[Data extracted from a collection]
::::

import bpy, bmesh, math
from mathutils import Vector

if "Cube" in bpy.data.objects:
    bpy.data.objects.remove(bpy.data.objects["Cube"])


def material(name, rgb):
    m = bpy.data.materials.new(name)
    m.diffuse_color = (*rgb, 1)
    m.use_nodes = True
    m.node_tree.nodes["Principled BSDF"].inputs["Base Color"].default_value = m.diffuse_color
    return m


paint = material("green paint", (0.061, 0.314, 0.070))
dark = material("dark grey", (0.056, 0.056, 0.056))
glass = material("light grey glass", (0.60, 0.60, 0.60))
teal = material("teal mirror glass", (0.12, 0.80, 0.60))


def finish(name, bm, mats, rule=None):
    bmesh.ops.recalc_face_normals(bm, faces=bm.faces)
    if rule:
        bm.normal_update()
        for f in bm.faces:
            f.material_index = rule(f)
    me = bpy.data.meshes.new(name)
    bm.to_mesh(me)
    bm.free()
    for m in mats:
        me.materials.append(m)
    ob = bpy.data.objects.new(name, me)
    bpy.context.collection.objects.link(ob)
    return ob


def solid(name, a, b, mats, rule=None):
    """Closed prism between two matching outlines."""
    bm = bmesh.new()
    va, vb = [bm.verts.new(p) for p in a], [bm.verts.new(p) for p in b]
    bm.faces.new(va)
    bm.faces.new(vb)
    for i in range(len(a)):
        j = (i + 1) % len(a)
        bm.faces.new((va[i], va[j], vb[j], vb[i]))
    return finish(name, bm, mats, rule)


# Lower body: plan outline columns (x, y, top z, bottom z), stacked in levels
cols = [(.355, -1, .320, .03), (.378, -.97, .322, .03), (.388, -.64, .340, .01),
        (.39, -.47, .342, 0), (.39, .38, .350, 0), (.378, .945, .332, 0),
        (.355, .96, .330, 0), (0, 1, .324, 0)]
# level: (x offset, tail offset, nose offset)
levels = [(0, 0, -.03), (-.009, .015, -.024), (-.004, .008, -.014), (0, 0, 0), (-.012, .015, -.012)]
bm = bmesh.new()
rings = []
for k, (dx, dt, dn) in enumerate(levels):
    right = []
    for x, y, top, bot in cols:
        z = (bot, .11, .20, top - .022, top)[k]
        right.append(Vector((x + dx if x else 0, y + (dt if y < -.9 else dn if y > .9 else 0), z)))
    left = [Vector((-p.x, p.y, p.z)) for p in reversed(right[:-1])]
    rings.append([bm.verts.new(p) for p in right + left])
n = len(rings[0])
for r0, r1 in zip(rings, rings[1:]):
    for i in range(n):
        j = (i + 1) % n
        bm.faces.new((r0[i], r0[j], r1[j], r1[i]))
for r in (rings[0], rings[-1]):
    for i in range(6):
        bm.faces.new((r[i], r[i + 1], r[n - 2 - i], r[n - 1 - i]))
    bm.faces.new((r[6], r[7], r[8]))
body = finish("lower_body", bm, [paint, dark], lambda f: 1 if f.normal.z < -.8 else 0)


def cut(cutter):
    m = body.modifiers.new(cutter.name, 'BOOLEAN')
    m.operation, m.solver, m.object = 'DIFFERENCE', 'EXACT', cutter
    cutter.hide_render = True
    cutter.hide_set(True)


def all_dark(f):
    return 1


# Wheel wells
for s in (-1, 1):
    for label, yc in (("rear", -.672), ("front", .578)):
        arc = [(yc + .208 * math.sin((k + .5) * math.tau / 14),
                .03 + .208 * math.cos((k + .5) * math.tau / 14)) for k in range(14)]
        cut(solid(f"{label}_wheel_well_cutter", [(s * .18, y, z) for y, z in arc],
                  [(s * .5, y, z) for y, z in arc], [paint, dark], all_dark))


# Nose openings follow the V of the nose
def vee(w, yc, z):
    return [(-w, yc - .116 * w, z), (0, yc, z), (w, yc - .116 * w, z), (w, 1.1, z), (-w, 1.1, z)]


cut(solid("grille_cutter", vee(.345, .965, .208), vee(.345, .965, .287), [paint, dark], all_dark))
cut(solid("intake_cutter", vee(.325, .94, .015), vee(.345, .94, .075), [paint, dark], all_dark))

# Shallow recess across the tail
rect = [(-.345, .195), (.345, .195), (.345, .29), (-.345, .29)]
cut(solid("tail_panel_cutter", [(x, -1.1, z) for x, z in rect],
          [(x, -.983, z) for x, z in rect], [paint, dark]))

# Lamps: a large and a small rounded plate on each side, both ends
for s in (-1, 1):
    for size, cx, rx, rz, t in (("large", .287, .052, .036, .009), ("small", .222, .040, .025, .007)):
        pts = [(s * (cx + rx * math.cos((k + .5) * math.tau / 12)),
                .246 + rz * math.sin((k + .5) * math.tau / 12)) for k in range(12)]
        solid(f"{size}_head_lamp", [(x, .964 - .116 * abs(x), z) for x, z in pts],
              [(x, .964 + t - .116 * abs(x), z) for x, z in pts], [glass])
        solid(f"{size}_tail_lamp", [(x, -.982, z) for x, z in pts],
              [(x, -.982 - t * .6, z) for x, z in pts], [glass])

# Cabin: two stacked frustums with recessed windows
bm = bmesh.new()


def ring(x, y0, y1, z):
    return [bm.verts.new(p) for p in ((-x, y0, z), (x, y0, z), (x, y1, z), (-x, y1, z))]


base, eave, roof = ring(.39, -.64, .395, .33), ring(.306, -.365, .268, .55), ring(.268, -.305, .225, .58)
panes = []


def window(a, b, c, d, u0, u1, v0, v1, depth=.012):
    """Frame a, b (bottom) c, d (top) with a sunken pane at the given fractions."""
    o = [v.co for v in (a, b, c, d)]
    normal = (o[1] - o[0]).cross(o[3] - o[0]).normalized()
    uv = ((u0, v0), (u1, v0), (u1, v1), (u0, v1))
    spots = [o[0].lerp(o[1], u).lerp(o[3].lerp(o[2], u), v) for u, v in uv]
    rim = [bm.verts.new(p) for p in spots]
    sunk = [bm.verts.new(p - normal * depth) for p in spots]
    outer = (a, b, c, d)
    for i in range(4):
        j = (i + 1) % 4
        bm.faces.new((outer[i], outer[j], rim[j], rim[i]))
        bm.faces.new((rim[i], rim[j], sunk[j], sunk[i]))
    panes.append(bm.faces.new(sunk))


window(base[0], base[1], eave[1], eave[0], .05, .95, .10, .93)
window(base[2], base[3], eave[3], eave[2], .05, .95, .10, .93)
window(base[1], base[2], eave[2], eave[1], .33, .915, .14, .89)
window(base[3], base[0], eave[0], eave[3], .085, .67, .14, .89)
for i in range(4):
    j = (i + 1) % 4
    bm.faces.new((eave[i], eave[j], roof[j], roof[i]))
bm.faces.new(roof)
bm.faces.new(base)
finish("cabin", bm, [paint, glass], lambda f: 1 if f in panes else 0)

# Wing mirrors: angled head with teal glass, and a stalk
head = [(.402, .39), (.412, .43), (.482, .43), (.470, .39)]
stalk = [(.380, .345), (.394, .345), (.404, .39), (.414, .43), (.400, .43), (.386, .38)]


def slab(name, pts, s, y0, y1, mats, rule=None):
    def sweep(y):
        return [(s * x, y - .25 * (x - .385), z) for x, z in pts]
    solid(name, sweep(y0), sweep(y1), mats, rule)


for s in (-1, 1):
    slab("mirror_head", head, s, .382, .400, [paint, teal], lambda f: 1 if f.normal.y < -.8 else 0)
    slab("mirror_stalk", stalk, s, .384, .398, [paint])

::::

■ What to work on ■
Each line above must be returned exactly as written.

■ Reply ■
import bpy, bmesh, math
from mathutils import Vector

if "Cube" in bpy.data.objects:
    bpy.data.objects.remove(bpy.data.objects["Cube"])


def material(name, rgb):
    m = bpy.data.materials.new(name)
    m.diffuse_color = (*rgb, 1)
    m.use_nodes = True
    m.node_tree.nodes["Principled BSDF"].inputs["Base Color"].default_value = m.diffuse_color
    return m


paint = material("green paint", (0.061, 0.314, 0.070))
dark = material("dark grey", (0.056, 0.056, 0.056))
glass = material("light grey glass", (0.60, 0.60, 0.60))
teal = material("teal mirror glass", (0.12, 0.80, 0.60))


def finish(name, bm, mats, rule=None):
    bmesh.ops.recalc_face_normals(bm, faces=bm.faces)
    if rule:
        bm.normal_update()
        for f in bm.faces:
            f.material_index = rule(f)
    me = bpy.data.meshes.new(name)
    bm.to_mesh(me)
    bm.free()
    for m in mats:
        me.materials.append(m)
    ob = bpy.data.objects.new(name, me)
    bpy.context.collection.objects.link(ob)
    return ob


def solid(name, a, b, mats, rule=None):
    """Closed prism between two matching outlines."""
    bm = bmesh.new()
    va, vb = [bm.verts.new(p) for p in a], [bm.verts.new(p) for p in b]
    bm.faces.new(va)
    bm.faces.new(vb)
    for i in range(len(a)):
        j = (i + 1) % len(a)
        bm.faces.new((va[i], va[j], vb[j], vb[i]))
    return finish(name, bm, mats, rule)


# Lower body: plan outline columns (x, y, top z, bottom z), stacked in levels
cols = [(.355, -1, .320, .03), (.378, -.97, .322, .03), (.388, -.64, .340, .01),
        (.39, -.47, .342, 0), (.39, .38, .350, 0), (.378, .945, .332, 0),
        (.355, .96, .330, 0), (0, 1, .324, 0)]
# level: (x offset, tail offset, nose offset)
levels = [(0, 0, -.03), (-.009, .015, -.024), (-.004, .008, -.014), (0, 0, 0), (-.012, .015, -.012)]
bm = bmesh.new()
rings = []
for k, (dx, dt, dn) in enumerate(levels):
    right = []
    for x, y, top, bot in cols:
        z = (bot, .11, .20, top - .022, top)[k]
        right.append(Vector((x + dx if x else 0, y + (dt if y < -.9 else dn if y > .9 else 0), z)))
    left = [Vector((-p.x, p.y, p.z)) for p in reversed(right[:-1])]
    rings.append([bm.verts.new(p) for p in right + left])
n = len(rings[0])
for r0, r1 in zip(rings, rings[1:]):
    for i in range(n):
        j = (i + 1) % n
        bm.faces.new((r0[i], r0[j], r1[j], r1[i]))
for r in (rings[0], rings[-1]):
    for i in range(6):
        bm.faces.new((r[i], r[i + 1], r[n - 2 - i], r[n - 1 - i]))
    bm.faces.new((r[6], r[7], r[8]))
body = finish("lower_body", bm, [paint, dark], lambda f: 1 if f.normal.z < -.8 else 0)


def cut(cutter):
    m = body.modifiers.new(cutter.name, 'BOOLEAN')
    m.operation, m.solver, m.object = 'DIFFERENCE', 'EXACT', cutter
    cutter.hide_render = True
    cutter.hide_set(True)


def all_dark(f):
    return 1


# Wheel wells
for s in (-1, 1):
    for label, yc in (("rear", -.672), ("front", .578)):
        arc = [(yc + .208 * math.sin((k + .5) * math.tau / 14),
                .03 + .208 * math.cos((k + .5) * math.tau / 14)) for k in range(14)]
        cut(solid(f"{label}_wheel_well_cutter", [(s * .18, y, z) for y, z in arc],
                  [(s * .5, y, z) for y, z in arc], [paint, dark], all_dark))


# Nose openings follow the V of the nose
def vee(w, yc, z):
    return [(-w, yc - .116 * w, z), (0, yc, z), (w, yc - .116 * w, z), (w, 1.1, z), (-w, 1.1, z)]


cut(solid("grille_cutter", vee(.345, .965, .208), vee(.345, .965, .287), [paint, dark], all_dark))
cut(solid("intake_cutter", vee(.325, .94, .015), vee(.345, .94, .075), [paint, dark], all_dark))

# Shallow recess across the tail
rect = [(-.345, .195), (.345, .195), (.345, .29), (-.345, .29)]
cut(solid("tail_panel_cutter", [(x, -1.1, z) for x, z in rect],
          [(x, -.983, z) for x, z in rect], [paint, dark]))

# Lamps: a large and a small rounded plate on each side, both ends
for s in (-1, 1):
    for size, cx, rx, rz, t in (("large", .287, .052, .036, .009), ("small", .222, .040, .025, .007)):
        pts = [(s * (cx + rx * math.cos((k + .5) * math.tau / 12)),
                .246 + rz * math.sin((k + .5) * math.tau / 12)) for k in range(12)]
        solid(f"{size}_head_lamp", [(x, .964 - .116 * abs(x), z) for x, z in pts],
              [(x, .964 + t - .116 * abs(x), z) for x, z in pts], [glass])
        solid(f"{size}_tail_lamp", [(x, -.982, z) for x, z in pts],
              [(x, -.982 - t * .6, z) for x, z in pts], [glass])

# Cabin: two stacked frustums with recessed windows
bm = bmesh.new()


def ring(x, y0, y1, z):
    return [bm.verts.new(p) for p in ((-x, y0, z), (x, y0, z), (x, y1, z), (-x, y1, z))]


base, eave, roof = ring(.39, -.64, .395, .33), ring(.306, -.365, .268, .55), ring(.268, -.305, .225, .58)
panes = []


def window(a, b, c, d, u0, u1, v0, v1, depth=.012):
    """Frame a, b (bottom) c, d (top) with a sunken pane at the given fractions."""
    o = [v.co for v in (a, b, c, d)]
    normal = (o[1] - o[0]).cross(o[3] - o[0]).normalized()
    uv = ((u0, v0), (u1, v0), (u1, v1), (u0, v1))
    spots = [o[0].lerp(o[1], u).lerp(o[3].lerp(o[2], u), v) for u, v in uv]
    rim = [bm.verts.new(p) for p in spots]
    sunk = [bm.verts.new(p - normal * depth) for p in spots]
    outer = (a, b, c, d)
    for i in range(4):
        j = (i + 1) % 4
        bm.faces.new((outer[i], outer[j], rim[j], rim[i]))
        bm.faces.new((rim[i], rim[j], sunk[j], sunk[i]))
    panes.append(bm.faces.new(sunk))


window(base[0], base[1], eave[1], eave[0], .05, .95, .10, .93)
window(base[2], base[3], eave[3], eave[2], .05, .95, .10, .93)
window(base[1], base[2], eave[2], eave[1], .33, .915, .14, .89)
window(base[3], base[0], eave[0], eave[3], .085, .67, .14, .89)
for i in range(4):
    j = (i + 1) % 4
    bm.faces.new((eave[i], eave[j], roof[j], roof[i]))
bm.faces.new(roof)
bm.faces.new(base)
finish("cabin", bm, [paint, glass], lambda f: 1 if f in panes else 0)

# Wing mirrors: angled head with teal glass, and a stalk
head = [(.402, .39), (.412, .43), (.482, .43), (.470, .39)]
stalk = [(.380, .345), (.394, .345), (.404, .39), (.414, .43), (.400, .43), (.386, .38)]


def slab(name, pts, s, y0, y1, mats, rule=None):
    def sweep(y):
        return [(s * x, y - .25 * (x - .385), z) for x, z in pts]
    solid(name, sweep(y0), sweep(y1), mats, rule)


for s in (-1, 1):
    slab("mirror_head", head, s, .382, .400, [paint, teal], lambda f: 1 if f.normal.y < -.8 else 0)
    slab("mirror_stalk", stalk, s, .384, .398, [paint])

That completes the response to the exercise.